In which the heat gets to me, we meet some widows and wonder what the hell we’re doing…
I’m the kind of person who crosses the road to walk on the sunny side of the street. But the heat here is formidable and slows the pace of life.
We should have known we’d have a hard day as we set off for church, godless heathens putting in an appearance, just this once, in a land where everyone professes to worship God, sometimes in very strange ways.
We scrub up and wear Sunday best with scarves draped respectfully around our shoulders. The half mile walk is far enough for us to become dishevelled, scarves screwed up in sweaty hands.
All eyes swivel on to us, men and boys on one side, women and girls on the other. To our dismay, Pastor Jim (head nightwatchman at the health centre), asks George the Carpenter/Coffin Builder to translate the entire service for us. That’s two solid hours of readings from Jeremiah and warnings that we’ll die, no question, if we don’t come to The Lord.
People drift in and out, children sleep on the floor.
Top billing was Dr Ann singing “The Lord Is My Shepherd”, followed by thanks from the congregation that God led us here. Wrong. It was KLM and Kenyan Airways.
David, the Health Centre manager, makes a late entrance. “Women from England aren’t made for the heat,” he says. “They’re struggling, and that’s why they’re dressed that way.”
Our sartorial effort was wasted. So am I. Totally wasted.
Later, Nicholas leads us through the bush to give the first three beneficiaries their NHIF health insurance cards. We’ve forgotten to bring any water and within minutes, we’re parched.
Inside Caroline’s square, mud hut, she and her 7 children sit quietly. They have nothing except chairs with antimacassars on the backs, a small table and a dusty old Arsenal poster. (Well, we all make mistakes.) No toilet, no running water, no beds, an earth floor and corrugated iron roof.
Her shamba, a little plot of land around the hut, is dry to cultivate anything.
I’ve seen absolute poverty before but somehow this is overwhelming. Where do we begin and what difference will our efforts make? I’m incredibly thirsty, hot and grimy, but Caroline endures it every single day.
I’m making a film about Luo Care on my iPad and capture Nicholas handing over the insurance card and Caroline smiles and thanks us, but the children are undemonstrative. Outside, I produce bubble mixture and they spring into life, trying to catch bubbles and giggling – all except the eldest boy Humphrey who is seriously fed up.
I boss Ann around – stand here, stop talking, hold this, do that, trying to film but it’s too shady, too windy, too hot, all too much for me.
Eventually Humphrey asks if Ann will pay for his education and she says no. We can’t help everyone. We have limited funds and we’re concentrating on the widows.

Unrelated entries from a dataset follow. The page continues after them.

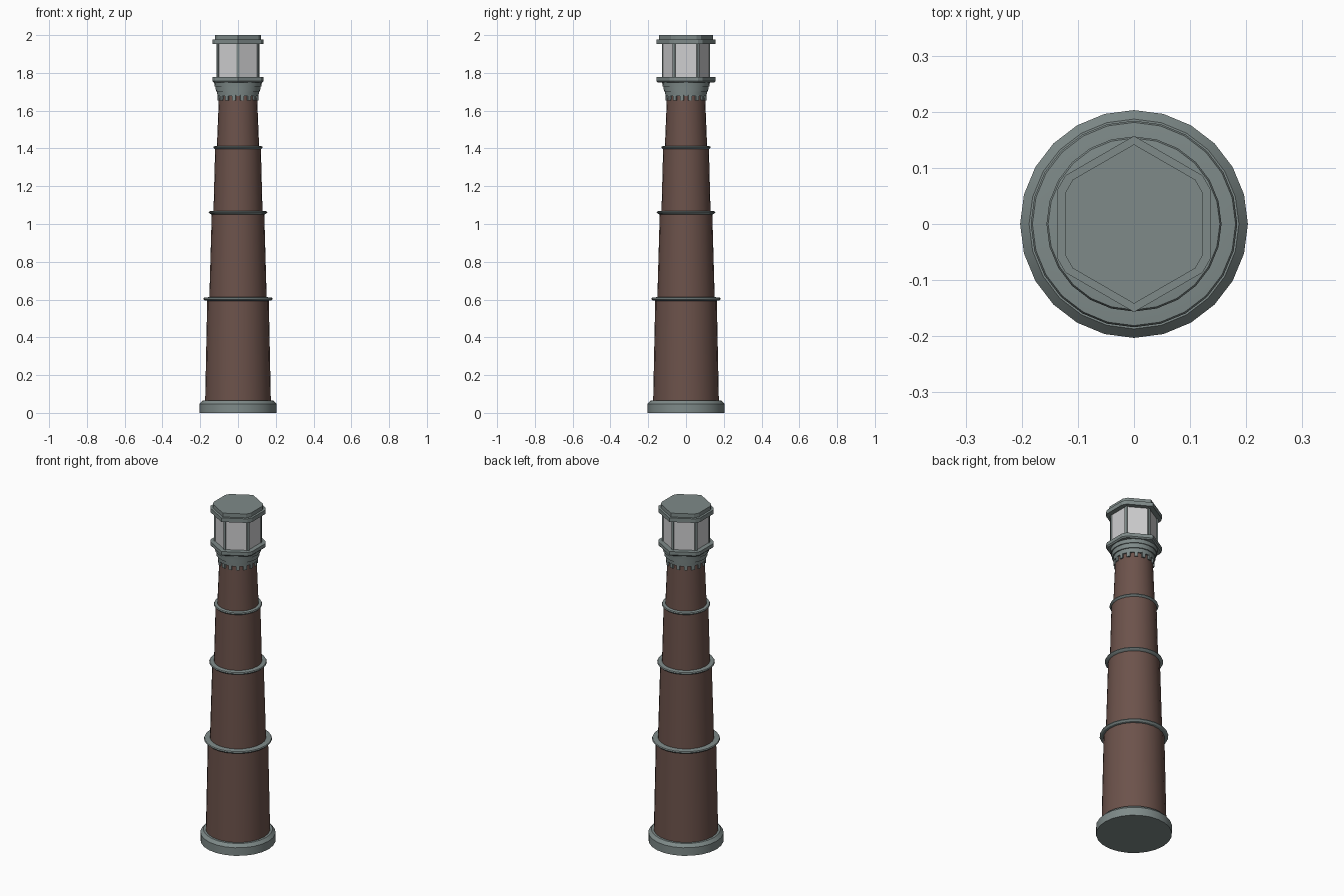
import bpy, bmesh, math
from mathutils import Matrix

if "Cube" in bpy.data.objects:
    bpy.data.objects.remove(bpy.data.objects["Cube"])


def material(name, rgb):
    m = bpy.data.materials.new(name)
    m.diffuse_color = (*rgb, 1)
    m.use_nodes = True
    m.node_tree.nodes["Principled BSDF"].inputs["Base Color"].default_value = m.diffuse_color
    return m


STONE = material("grey_green_stone", (0.21, 0.255, 0.25))
BRICK = material("brown_brick", (0.15, 0.085, 0.07))
GLASS = material("pale_glass", (0.62, 0.62, 0.63))


def finish(name, bm, mat, smooth=False):
    bmesh.ops.recalc_face_normals(bm, faces=bm.faces[:])
    me = bpy.data.meshes.new(name)
    bm.to_mesh(me)
    bm.free()
    me.materials.append(mat)
    ob = bpy.data.objects.new(name, me)
    bpy.context.collection.objects.link(ob)
    if smooth:
        bpy.ops.object.select_all(action='DESELECT')
        ob.select_set(True)
        bpy.context.view_layer.objects.active = ob
        bpy.ops.object.shade_smooth_by_angle(angle=math.radians(32))
    return ob


def loft(name, loops, mat, smooth=False):
    """Closed solid through a stack of (outline, z)."""
    bm = bmesh.new()
    rows = [[bm.verts.new((x, y, z)) for x, y in pts] for pts, z in loops]
    n = len(rows[0])
    for a, b in zip(rows, rows[1:]):
        for i in range(n):
            j = (i + 1) % n
            bm.faces.new((a[i], a[j], b[j], b[i]))
    bm.faces.new(rows[0][::-1])
    bm.faces.new(rows[-1])
    return finish(name, bm, mat, smooth)


def circle(r, n=24):
    return [(r * math.cos(2 * math.pi * i / n), r * math.sin(2 * math.pi * i / n)) for i in range(n)]


def turned(name, profile, mat):
    return loft(name, [(circle(r), z) for r, z in profile], mat, True)


def hexagon(apothem, cut=0.0):
    """Hexagon pointing to +-y, with the four side corners cut."""
    r = apothem / math.cos(math.pi / 6)
    pts = []
    for k in range(6):
        a = math.radians(30 + 60 * k)
        x, y = r * math.cos(a), r * math.sin(a)
        if k in (1, 4) or cut == 0:
            pts.append((x, y))
            continue
        for s in (-1, 1):
            b = a + s * math.radians(120)
            pts.append((x + cut * math.cos(b + s * math.radians(0)),
                        y + cut * math.sin(b)))
    return pts


def blocks(name, angles, radius, z, size, mat):
    bm = bmesh.new()
    for a in angles:
        mtx = (Matrix.Rotation(a, 4, 'Z') @ Matrix.Translation((radius, 0, z))
               @ Matrix.Diagonal((*size, 1)))
        bmesh.ops.create_cube(bm, size=1, matrix=mtx)
    return finish(name, bm, mat)


# Footing
turned("base", [(0.203, 0), (0.203, 0.048), (0.187, 0.066), (0.16, 0.066)], STONE)

# Tapered shaft sections, each a little narrower than the one below
for i, (r0, z0, r1, z1) in enumerate([(0.174, 0.06, 0.163, 0.603), (0.152, 0.603, 0.139, 1.06),
                                      (0.130, 1.06, 0.121, 1.405), (0.112, 1.405, 0.1, 1.70)]):
    turned(f"shaft_{i + 1}", [(r0, z0), (r1, z1)], BRICK)

# Thin ledges between the sections
for i, (r, inner, z) in enumerate([(0.184, 0.15, 0.604), (0.156, 0.128, 1.061), (0.131, 0.11, 1.405)]):
    turned(f"ledge_{i + 1}", [(inner, z - 0.013), (r - 0.008, z - 0.008), (r, z),
                              (r - 0.003, z + 0.006), (inner, z + 0.009)], STONE)

# Stepped corbel with dentils under the gallery
turned("corbel", [(0.1, 1.678), (0.109, 1.678), (0.111, 1.702), (0.117, 1.702),
                  (0.119, 1.728), (0.124, 1.728), (0.127, 1.757), (0.1, 1.757)], STONE)
blocks("dentils", [2 * math.pi * (i + 0.5) / 16 for i in range(16)], 0.1, 1.668, (0.018, 0.019, 0.028), STONE)

# Gallery slab
loft("gallery", [(hexagon(0.13, 0.016), 1.75), (hexagon(0.136, 0.016), 1.757),
                 (hexagon(0.136, 0.016), 1.777)], STONE)

# Lantern room and its corner posts
loft("lantern_glass", [(hexagon(0.109), 1.77), (hexagon(0.109), 1.96)], GLASS)
blocks("lantern_posts", [math.radians(30 + 60 * k) for k in range(6)], 0.121, 1.866, (0.014, 0.015, 0.19), STONE)

# Two-tier flat roof
loft("roof_lower", [(hexagon(0.136, 0.016), 1.953), (hexagon(0.136, 0.016), 1.977)], STONE)
loft("roof_upper", [(hexagon(0.123, 0.016), 1.975), (hexagon(0.123, 0.016), 2.0)], STONE)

But it’s as plausible to the depressed teenager as Bill Gates saying, “Sorry, I’m not really all that much of a millionaire.”
Humphrey leads us across red soil and eroded gullies to the next widow.
Widow No 2 is Emily, a polio victim who walks on knees padded with rubber patches and earns a pittance stripping flesh from leaves to expose strands that are twisted into rope. She has a rudimentary invalid carriage that won’t work on the rugged ground. She owns even less than Caroline – no seats, just some plastic containers for water.
I feel like a poverty voyeur filming her. But we press on to meet widow No 3, Eunice and her two children. She smiles happily when she’s given her NHIF card.
I’m relieved to arrive home, seriously wondering what we’re doing because the widows’ existence is impossibly hard.
Ann questions how valuable education is, if the result is better educated people who are aware of their plight but cannot to lift themselves up. English is supposed to be the unifying language in Kenya but lots cannot speak it or write it. I wonder how many never go to school at all.
We both feel useless and discuss whether we’re wasting our time. But if just one person’s life improves… etc etc.
To top it all, when Ann phones Mark he helpfully warns us that 4-7 days after a cockroach dies, thousands of her eggs hatch, and they’ll all be in my bed. I’m not bothered. They’ll drown in a sea of sweat.
Click here to see Caroline and Emily on our short film (This film was made ages ago and the cost of the insurance premiums has gone up from £15 a year to £45. We still have to correct the film.)